Even among the women’s races that are getting good audience numbers, there’s still lots of work to do. So far, prize money is one area that lags behind, although in cyclocross, promoters like bike maker Trek have committed to prize-list parity, and at the World Cup round it promoted last season, the elite women’s race was held in the final, marquee time slot traditionally reserved for men.
The ASO’s decision isn’t yet final. David Lappartient, the new UCI president, campaigned and won partly on a platform of increasing equity for women’s cycling. He may be French, and a nominal ally of the ASO, but he’s also challenged the promoter to increase its commitment to women’s cycling, particularly in terms of TV coverage.
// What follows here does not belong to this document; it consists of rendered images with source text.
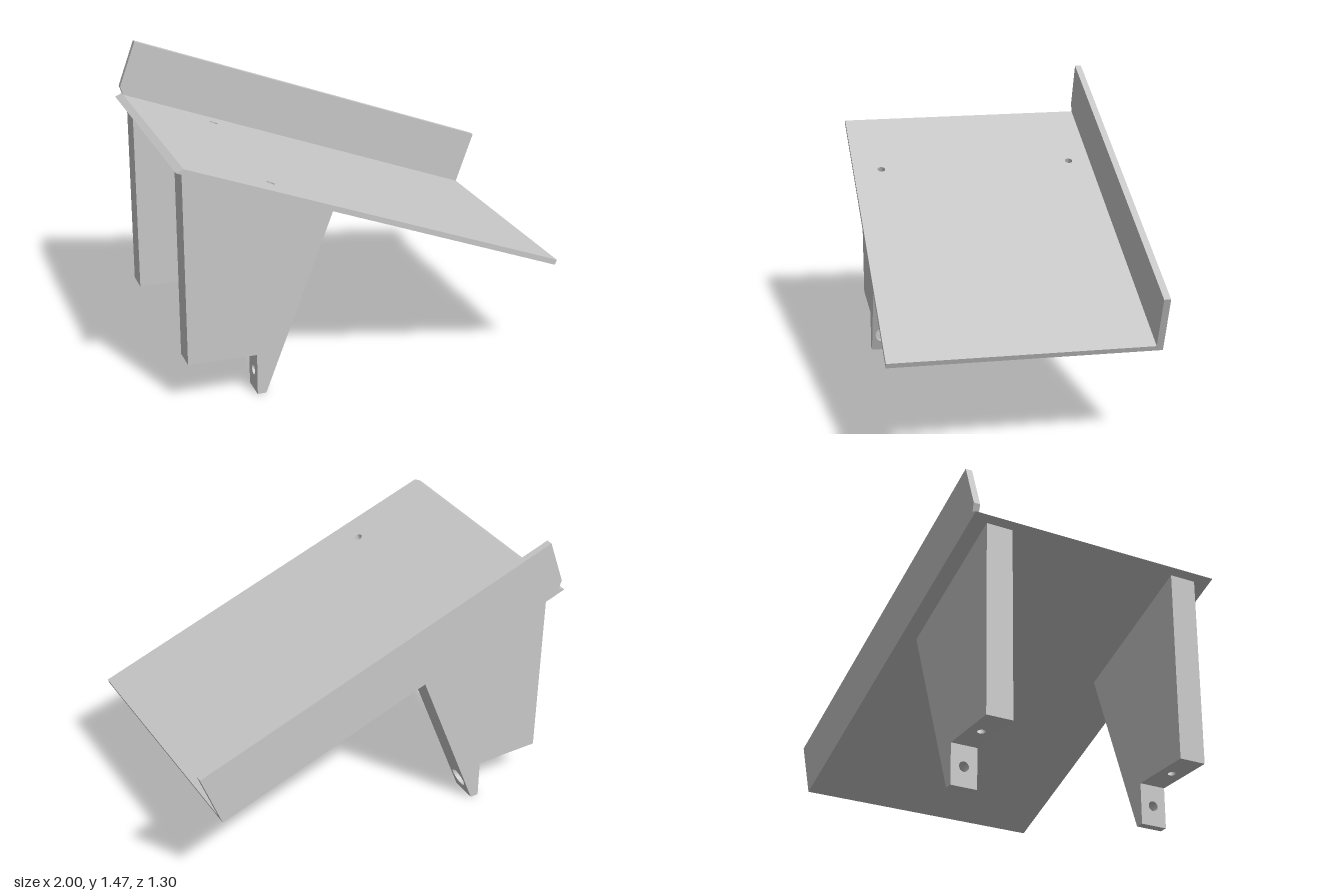
import * as THREE from 'three';
import { mergeGeometries, toCreasedNormals } from 'three/addons/utils/BufferGeometryUtils.js';

const TILT = THREE.MathUtils.degToRad(20);
const LENGTH = 2.016, HEIGHT = 0.308, HALF_DEPTH = 0.65;
const PLATE = 0.027, FLANGE = 0.033, TOP_Y = 1.184;
const LEG_Z = 0.504, LEG_W = 0.134, SEGMENTS = 32;

const under = x => TOP_Y - (x + 1) * Math.tan(TILT); // underside of the tilted plate
const dir = (x, y) => new THREE.Vector3(x, y, 0).normalize();

// ellipse of points: radius rs along d (in the xy plane), radius rz along z
function ring(x, y, d, rs, rz) {
  return Array.from({ length: SEGMENTS + 1 }, (_, i) => {
    const a = i / SEGMENTS * Math.PI * 2;
    return new THREE.Vector3(x, y, 0).addScaledVector(d, rs * Math.cos(a))
      .add(new THREE.Vector3(0, 0, rz * Math.sin(a)));
  });
}

// wall of a bore between two rings
function bore(r1, r2) {
  const geo = new THREE.BufferGeometry().setFromPoints([...r1, ...r2]);
  const index = [], n = r1.length;
  for (let i = 0; i < n - 1; i++) index.push(i, i + n, i + 1, i + 1, i + n, i + n + 1);
  geo.setIndex(index);
  geo.computeVertexNormals();
  return geo.toNonIndexed();
}

// flat strip over a profile edge, with optional bore opening
function strip(a, b, hole) {
  const d = dir(b[0] - a[0], b[1] - a[1]), z = new THREE.Vector3(0, 0, 1);
  const origin = new THREE.Vector3(a[0], a[1], 0);
  const len = Math.hypot(b[0] - a[0], b[1] - a[1]), h = LEG_W / 2;
  const shape = new THREE.Shape([[0, -h], [len, -h], [len, h], [0, h]].map(p => new THREE.Vector2(...p)));
  if (hole) {
    shape.holes.push(new THREE.Path(hole.slice(0, -1).map(p =>
      new THREE.Vector2(p.clone().sub(origin).dot(d), p.z))));
  }
  const m = new THREE.Matrix4().makeBasis(d, z, d.clone().cross(z)).setPosition(origin);
  return new THREE.ShapeGeometry(shape).applyMatrix4(m).toNonIndexed();
}

function legGeometry() {
  const p = [[-0.957, 0.205], [-0.62, 0.205], [-0.62, 0], [-0.577, 0], [-0.23, under(-0.23)], [-0.957, under(-0.957)]];
  const up = dir(0, 1), along = dir(1, 0), slope = dir(p[4][0] - p[3][0], p[4][1]);

  // horizontal bore with a counterbore on the sloped face
  const y = 0.1, r = 0.025, R = 0.049, seat = -0.58;
  const back = ring(-0.62, y, up, r, r), inner = ring(seat, y, up, r, r), outer = ring(seat, y, up, R, R);
  const mouth = ring(p[3][0] + y * slope.x / slope.y, y, slope, R / slope.y, R);

  // slanted bore from the plate to the ledge
  const hx = -1 + 0.501 * Math.cos(TILT), hr = 0.02;
  const top = ring(hx, under(hx), dir(Math.cos(TILT), -Math.sin(TILT)), hr, hr);
  const ledge = ring(-0.788, 0.205, along, hr / Math.cos(TILT), hr);

  const side = new THREE.ShapeGeometry(new THREE.Shape(p.map(q => new THREE.Vector2(...q))));
  return mergeGeometries([
    side.clone().translate(0, 0, LEG_W / 2).toNonIndexed(),
    side.clone().rotateY(Math.PI).scale(-1, 1, 1).translate(0, 0, -LEG_W / 2).toNonIndexed(),
    strip(p[0], p[1], ledge), strip(p[1], p[2], back), strip(p[2], p[3]),
    strip(p[3], p[4], mouth), strip(p[5], p[0]),
    bore(back, inner), bore(outer, mouth), bore(top, ledge),
    new THREE.RingGeometry(r, R, SEGMENTS).rotateY(Math.PI / 2).translate(seat, y, 0).toNonIndexed(),
  ].map(g => { g.deleteAttribute('uv'); return g; }));
}

function plateGeometry() {
  const shape = new THREE.Shape([[0, -HALF_DEPTH], [LENGTH, -HALF_DEPTH], [LENGTH, HALF_DEPTH], [0, HALF_DEPTH]]
    .map(q => new THREE.Vector2(...q)));
  for (const s of [-1, 1]) shape.holes.push(new THREE.Path().absarc(0.501, s * LEG_Z, 0.02, 0, Math.PI * 2, true));
  const geo = new THREE.ExtrudeGeometry(shape, { depth: PLATE, bevelEnabled: false, curveSegments: SEGMENTS });
  geo.rotateX(-Math.PI / 2);
  // chamfer the upper end
  const pos = geo.attributes.position;
  for (let i = 0; i < pos.count; i++) {
    if (pos.getX(i) < 0.001 && pos.getY(i) > PLATE / 2) pos.setX(i, PLATE);
  }
  return toCreasedNormals(geo, 0.5);
}

export function createModel() {
  const grey = new THREE.MeshStandardMaterial({ color: 0xc8c8c8, side: THREE.DoubleSide });
  grey.name = 'lightGrey';
  const model = new THREE.Group();
  model.name = 'angledStand';

  const tray = new THREE.Group();
  tray.name = 'tray';
  tray.position.set(-1, TOP_Y, 0);
  tray.rotation.z = -TILT;
  model.add(tray);

  const plate = new THREE.Mesh(plateGeometry(), grey);
  plate.name = 'plate';
  tray.add(plate);

  // upright flange along the back, notched at its lower corner
  const outline = [[PLATE, PLATE], [LENGTH, PLATE], [LENGTH, HEIGHT], [0, HEIGHT], [0, 0.062]];
  const flange = new THREE.Mesh(new THREE.ExtrudeGeometry(
    new THREE.Shape(outline.map(q => new THREE.Vector2(...q))), { depth: FLANGE, bevelEnabled: false }), grey);
  flange.name = 'backFlange';
  flange.position.z = -HALF_DEPTH;
  tray.add(flange);

  // pair of legs
  const legGeo = legGeometry();
  for (const s of [-1, 1]) {
    const leg = new THREE.Mesh(legGeo, grey);
    leg.name = s > 0 ? 'frontLeg' : 'backLeg';
    leg.position.z = s * LEG_Z;
    model.add(leg);
  }
  return model;
}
Dutch paper de Telegraaf reported last week that UCI Road Commission chair Tom Van Damme was trying to put together a solution that would allow the ASO and its regional broadcast partner, RTBF, to meet the requirements and keep WorldTour status. Reached for comment, the UCI’s press officer, Louis Chenaille, declined to address specifics but offered a short statement affirming that the minimum broadcast requirements were “in line with our strategy to develop women’s professional road cycling” and were a condition of women’s WorldTour status. The statement also said that “discussions with organizers are ongoing as the UCI draws up the 2020 Women’s WorldTour calendar” and that an official communication would be made after a management-committee meeting in June.
Slappendel was encouraged that the news was such a hot topic, including on social media. “A few years ago, no one would have bothered, and now it’s like, This is ridiculous,” she says. “To me that feels already like a small victory, to change that mentality about women’s sports.” She doesn’t expect that criticism alone will change the ASO’s decision, and she’s most concerned that, as the most powerful entity in bike racing, the ASO could flex its muscle to get some kind of exception to the live-coverage rules.
But Slappendel also suspects that, in the long run, the ASO’s decision to back away from women’s cycling may hurt it more than the sport. “Women’s cycling will develop anyway,” says Slappendel. “It’s growing with or without the ASO.” While some women’s races that are run alongside men’s events are enjoying popularity, Slappendel also pointed to new stand-alone women’s races, like the just-announced Battle of the North, a ten-stage women’s event in Scandinavia that’s planned for 2021. There’s also the Colorado Classic, a four-day women’s-only stage race in the U.S.
In many bike races, there’s a crucial moment where the field stretches and splits as riders at the front lift the pace at key spots like a climb. This moment is called the selection; some riders make the elite front group that will produce the winner, while many don’t. It’s impossible to say where women’s racing will go from here. But in a few years, we may look back at this decision as the moment when the ASO missed the big move.